Question of the Day: Tackling Tennis Elbow
TENNIS.com gear editor Justin diFeliciantonio and his technical advisers answer your equipment questions each day. Click here to send in a question of your own.
I am a 3.0 baseline player who swings a Wilson BLX Blade Lite. I like how it feels during play, because of its even balance. I string it with Babolat Xcel string, at 58 lbs. Recently, I have been facing a couple of issues. One, the racquet doesn’t have too much power, which makes it difficult to hit penetrating shots. Two, my elbow usually starts hurting the longer I play. I’m wondering if adding more lead tape can help with increasing the racquet’s power as well as treating my elbow issues. In general, are head-heavy or head-light racquets elbow friendly?—Raj C.
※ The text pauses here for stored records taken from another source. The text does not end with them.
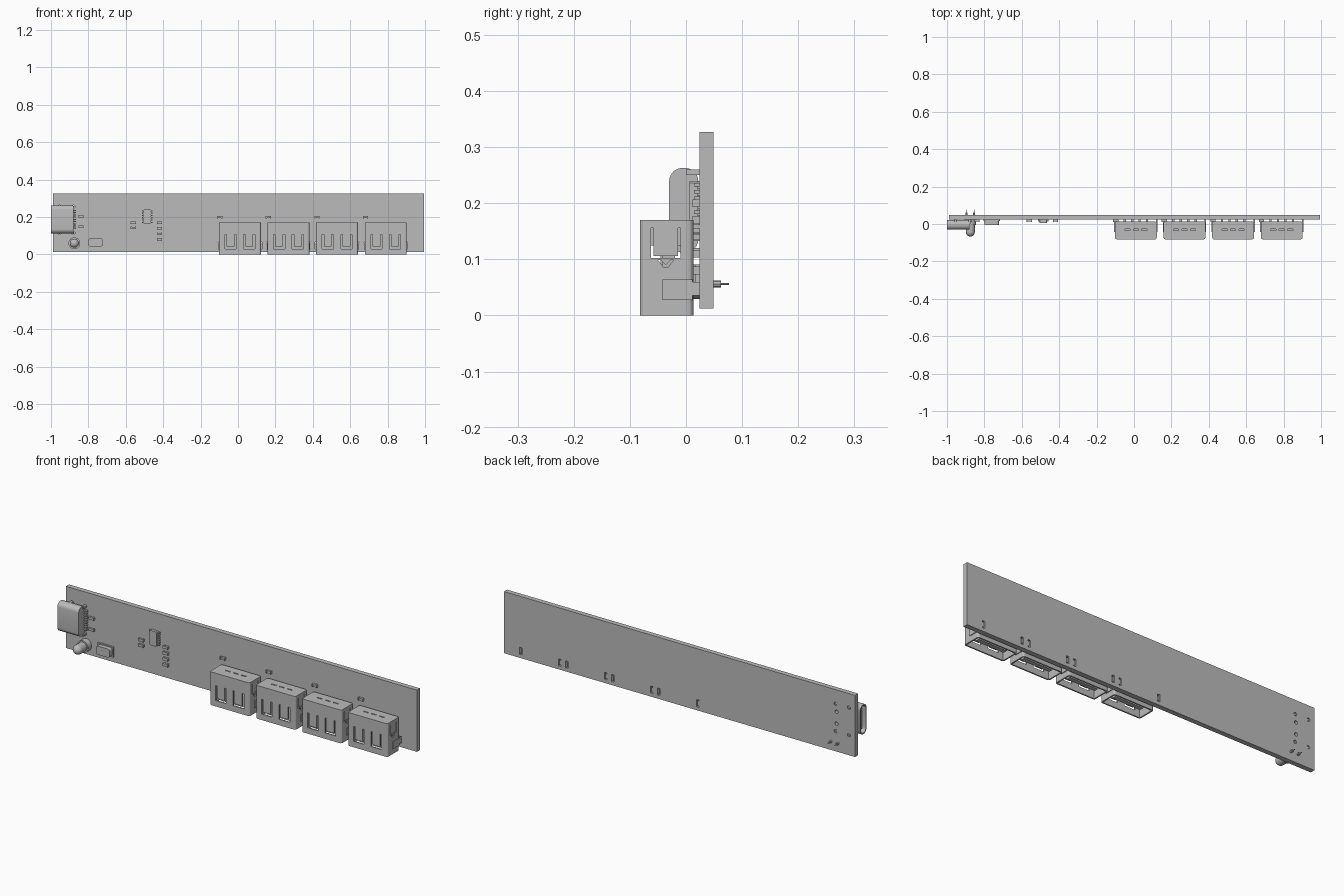
import bpy, bmesh, math
from mathutils import Matrix, Vector

cube = bpy.data.objects.get("Cube")
if cube:
    bpy.data.objects.remove(cube)

grey = bpy.data.materials.new("neutral grey")
grey.use_nodes = True
COLOUR = (0.5, 0.5, 0.5, 1)
grey.diffuse_color = COLOUR
grey.node_tree.nodes["Principled BSDF"].inputs["Base Color"].default_value = COLOUR


def finish(name, bm):
    bmesh.ops.recalc_face_normals(bm, faces=bm.faces)
    mesh = bpy.data.meshes.new(name)
    bm.to_mesh(mesh)
    bm.free()
    mesh.materials.append(grey)
    ob = bpy.data.objects.new(name, mesh)
    bpy.context.collection.objects.link(ob)
    return ob


def add_box(bm, x, y, z):
    """Each argument is a (low, high) pair."""
    size = [b - a for a, b in (x, y, z)]
    mid = [(a + b) / 2 for a, b in (x, y, z)]
    m = Matrix.Translation(mid) @ Matrix.Diagonal((*size, 1))
    return bmesh.ops.create_cube(bm, size=1, matrix=m)["verts"]


def boxes(name, items):
    bm = bmesh.new()
    for item in items:
        add_box(bm, *item)
    return finish(name, bm)


def rounded_box(name, x, y, z, axis, radius, segments=3):
    """Box with the edges along one axis rounded."""
    bm = bmesh.new()
    add_box(bm, x, y, z)
    edges = [e for e in bm.edges
             if abs((e.verts[0].co - e.verts[1].co).normalized()[axis]) > 0.9]
    bmesh.ops.bevel(bm, geom=edges, offset=radius, segments=segments,
                    profile=0.5, affect='EDGES')
    return finish(name, bm)


def prisms(name, profiles, axis, low, high):
    """Extrude (u, z) outlines along x (axis 0) or y (axis 1)."""
    bm = bmesh.new()
    for pts in profiles:
        co = [(low, u, z) if axis == 0 else (u, low, z) for u, z in pts]
        face = bm.faces.new([bm.verts.new(c) for c in co])
        out = bmesh.ops.extrude_face_region(bm, geom=[face])["geom"]
        step = Vector((0, 0, 0))
        step[axis] = high - low
        bmesh.ops.translate(bm, vec=step,
                            verts=[v for v in out if isinstance(v, bmesh.types.BMVert)])
    return finish(name, bm)


def cylinders(name, items, sides=12):
    """Rods along y: (x, z, radius, y_low, y_high)."""
    bm = bmesh.new()
    for x, z, r, a, b in items:
        m = Matrix.Translation((x, (a + b) / 2, z)) @ Matrix.Rotation(math.pi / 2, 4, 'X')
        bmesh.ops.create_cone(bm, cap_ends=True, segments=sides, radius1=r,
                              radius2=r, depth=b - a, matrix=m)
    return finish(name, bm)


def cut(ob, cutter):
    """Subtract the cutter, bake the result and discard the cutter."""
    mod = ob.modifiers.new("cut", 'BOOLEAN')
    mod.operation, mod.solver, mod.object = 'DIFFERENCE', 'EXACT', cutter
    deps = bpy.context.evaluated_depsgraph_get()
    mesh = bpy.data.meshes.new_from_object(ob.evaluated_get(deps))
    ob.modifiers.clear()
    ob.data = mesh
    bpy.data.objects.remove(cutter)


def smooth(ob):
    bpy.ops.object.select_all(action='DESELECT')
    ob.select_set(True)
    bpy.context.view_layer.objects.active = ob
    bpy.ops.object.shade_smooth_by_angle(angle=math.radians(35))


def u_outline(c, low, high, half, slit, foot):
    i = half - slit
    return [(c - half, high), (c - half, low), (c + half, low), (c + half, high),
            (c + i, high), (c + i, low + foot), (c - i, low + foot), (c - i, high)]


FRONT, BACK = 0.024, 0.049
PORTS = [0.01, 0.27, 0.53, 0.79]

# Circuit board with tab slots and pin holes
board = boxes("circuit_board", [((-0.99, 0.995), (FRONT, BACK), (0.012, 0.327))])
through = (FRONT - 0.02, BACK + 0.02)
cut(board, boxes("slot_cutter", [((c + s * 0.11 - 0.007, c + s * 0.11 + 0.007), through,
                                  (0.03, 0.066)) for c in PORTS for s in (-1, 1)]))
holes = [(x, z) for x in (-0.955, -0.88) for z in (0.115, 0.255)]
holes += [(-0.885, 0.215), (-0.885, 0.155)]
cut(board, cylinders("hole_cutter", [(x, z, 0.009, *through) for x, z in holes]))

# One four-sided metal port, opening downwards, reused for the row
shell = rounded_box("port_shell", (-0.112, 0.112), (-0.082, 0.013), (0, 0.17), 2, 0.01)
cut(shell, boxes("cavity_cutter", [((-0.105, 0.105), (-0.075, 0.006), (-0.02, 0.163))]))
cut(shell, prisms("front_spring_cutter",
                  [u_outline(x, 0.03, 0.107, 0.03, 0.009, 0.012) for x in (-0.05, 0.05)],
                  1, -0.1, 0.03))
side = [u_outline(-0.036, 0.102, 0.156, 0.026, 0.004, 0.004),
        [(-0.05, 0.099), (-0.04, 0.086), (-0.032, 0.086), (-0.022, 0.099),
         (-0.027, 0.099), (-0.036, 0.09), (-0.045, 0.099)]]
cut(shell, prisms("side_spring_cutter", side, 0, -0.15, 0.15))
cut(shell, boxes("top_slit_cutter", [((x - 0.014, x + 0.014), (-0.034, -0.028), (0.155, 0.2))
                                     for x in (-0.045, 0, 0.045)]))
tongue = boxes("port_tongue", [((-0.104, 0.104), (-0.074, 0.005), (0.125, 0.16)),
                               ((-0.08, 0.08), (-0.042, -0.02), (0.015, 0.125))])
contacts = boxes("port_contacts", [((x - 0.008, x + 0.008), (-0.045, -0.042), (0.02, 0.12))
                                   for x in (-0.06, -0.02, 0.02, 0.06)]
                 + [((x - 0.006, x + 0.006), (0.004, FRONT + 0.002), (0.135, 0.145))
                    for x in (-0.06, -0.02, 0.02, 0.06)])
tabs = boxes("port_mounting_tabs", [((s * 0.112 - 0.004, s * 0.112 + 0.004), y, z)
                                    for s in (-1, 1)
                                    for y, z in (((-0.042, 0.012), (0.028, 0.064)),
                                                 ((0.012, BACK - 0.002), (0.036, 0.06)))])
for n, c in enumerate(PORTS):
    for part in (shell, tongue, contacts, tabs):
        ob = part
        if n:
            ob = part.copy()
            bpy.context.collection.objects.link(ob)
            ob.name = f"{part.name}_{n + 1}"
        ob.location.x = c

# Small oval socket opening towards the end of the board
socket = rounded_box("oval_socket_shell", (-1, -0.88), (-0.03, 0.022), (0.112, 0.263), 0, 0.024, 6)
cut(socket, rounded_box("oval_cavity_cutter", (-1.05, -0.9), (-0.024, 0.016),
                        (0.118, 0.257), 0, 0.019, 6))
smooth(socket)
boxes("oval_socket_tongue", [((-0.99, -0.895), (-0.008, 0.001), (0.135, 0.24))])
boxes("oval_socket_feet", [((x - 0.006, x + 0.006), (0.0, BACK - 0.002), (z - 0.005, z + 0.005))
                           for x, z in holes[:4]])
boxes("oval_socket_pins", [((-0.885, -0.865), (0.012, FRONT), (z - 0.003, z + 0.003))
                           for z in [0.14 + 0.012 * i for i in range(9)]])

# Indicator lamp: flange, body, dome and two wire legs
LX, LZ = -0.875, 0.06
smooth(cylinders("lamp_body", [(LX, LZ, 0.031, -0.005, FRONT), (LX, LZ, 0.024, -0.043, -0.005)], 24))
bm = bmesh.new()
bmesh.ops.create_uvsphere(bm, u_segments=24, v_segments=12, radius=0.024,
                          matrix=Matrix.Translation((LX, -0.043, LZ)))
smooth(finish("lamp_dome", bm))
cylinders("lamp_legs", [(LX + s * 0.02, 0.056, 0.006, FRONT, 0.062) for s in (-1, 1)], 8)
cylinders("lamp_leg_tips", [(LX + s * 0.02, 0.056, 0.002, 0.06, 0.077) for s in (-1, 1)], 6)

# Crystal can on its base
smooth(rounded_box("crystal_can", (-0.8, -0.722), (-0.006, 0.018), (0.043, 0.087), 1, 0.012, 4))
boxes("crystal_base", [((-0.805, -0.717), (0.016, FRONT), (0.039, 0.091))])

# Controller chip with legs on both sides
rounded_box("controller_chip", (-0.506, -0.464), (0.006, 0.021), (0.165, 0.24), 1, 0.004, 1)
boxes("controller_legs", [((-0.514, -0.456), (0.014, FRONT), (z - 0.003, z + 0.003))
                          for z in [0.172 + 0.0122 * i for i in range(6)]])

# Tiny surface components
spots = [(-0.56, 0.17), (-0.56, 0.142), (-0.84, 0.148), (-0.84, 0.205)]
spots += [(-0.42, 0.08 + 0.03 * i) for i in range(4)]
spots += [(c - 0.108, 0.2) for c in PORTS]
boxes("surface_components", [((x - 0.008, x + 0.008), (0.013, FRONT), (z - 0.006, z + 0.006))
                             for x, z in spots])
boxes("component_end_caps", [((x + s * 0.011 - 0.003, x + s * 0.011 + 0.003), (0.012, FRONT),
                              (z - 0.007, z + 0.007)) for x, z in spots for s in (-1, 1)])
As I always attempt to make clear, Raj, before giving any equipment advice that has health-related consequences: Please ensure that you meet with a licensed physician or physiotherapist. Professional consultation should be the first step that you take in treating your recurring elbow pain.
That having been said: Generally speaking, heavier racquets (roughly greater than 11 ounces) that are balanced head light are best for preventing elbow injury. By these simple criteria, your Wilson BLX Blade really isn’t too elbow friendly, due to its light weight (10 oz., strung) and even balance. Nevertheless, as you suggest, you certainly could attempt to modify the stick to a heavier, more head-light specification by adding lead tape. On this front, it’d be a good idea to get the help of a qualified racquet technician. (In brief, you’ll need to add weight to the handle and throat of the racquet.) To locate a technician near you, check out the USRSA’s (United States Racquet Stringers Association) stringer search here.
As to whether adding weight to your racquet will increase the penetration of your shots, it’s hard to say without knowing much about your biomechanics and game. But certainly, swinging a heftier stick gives you the potential to hit with more power. The determining factor will be whether you can get that heavier racquet up to speed.
But let’s get back to your elbow, which is surely a much more pressing matter than where your ball lands in the court. In addition to increasing your racquet’s weight and changing its balance, let me recommend a few other steps you should take to reduce the impact forces acting on your body. (These steps are also enumerated, in slightly different form, in “Warding Off Tennis Elbow,” a post I wrote back in August.)
1) Switch to natural gut. True, Babolat Xcel, as a quality multifilament, isn’t overly stiff. But by going to gut, you’ll really minimize the amount of shock transmitted from your stringbed to your elbow. If you want to stick with Babolat string, ask your stringer to install a set of VS Gut or, if you’re on a budget, Tonic+. Otherwise, a full listing of natural gut strings, ordered by stiffness level, can be found on the USRSA’s website here.
2) String at lower tensions—in the high 50s with natural gut, low 50s with a multifilament, high 40s with a monofilament (in lbs.).
3) If you ever consider switching from your Blade Lite: Avoid racquets that are, again, very light (less than 10 oz.) and/or very head-heavy (less than 5 pts. HH). Also avoid racquets with RA (i.e., stiffness) values in the upper 60s and above.
4) Use a thicker, softer grip.
5) Improve your form by taking lessons from a certified teaching professional. How you go about hitting the ball can have a large influence on whether or not you’re prone to injury.
If you have any other questions, please post in the comments section, and I’ll do my best to help you. Good luck.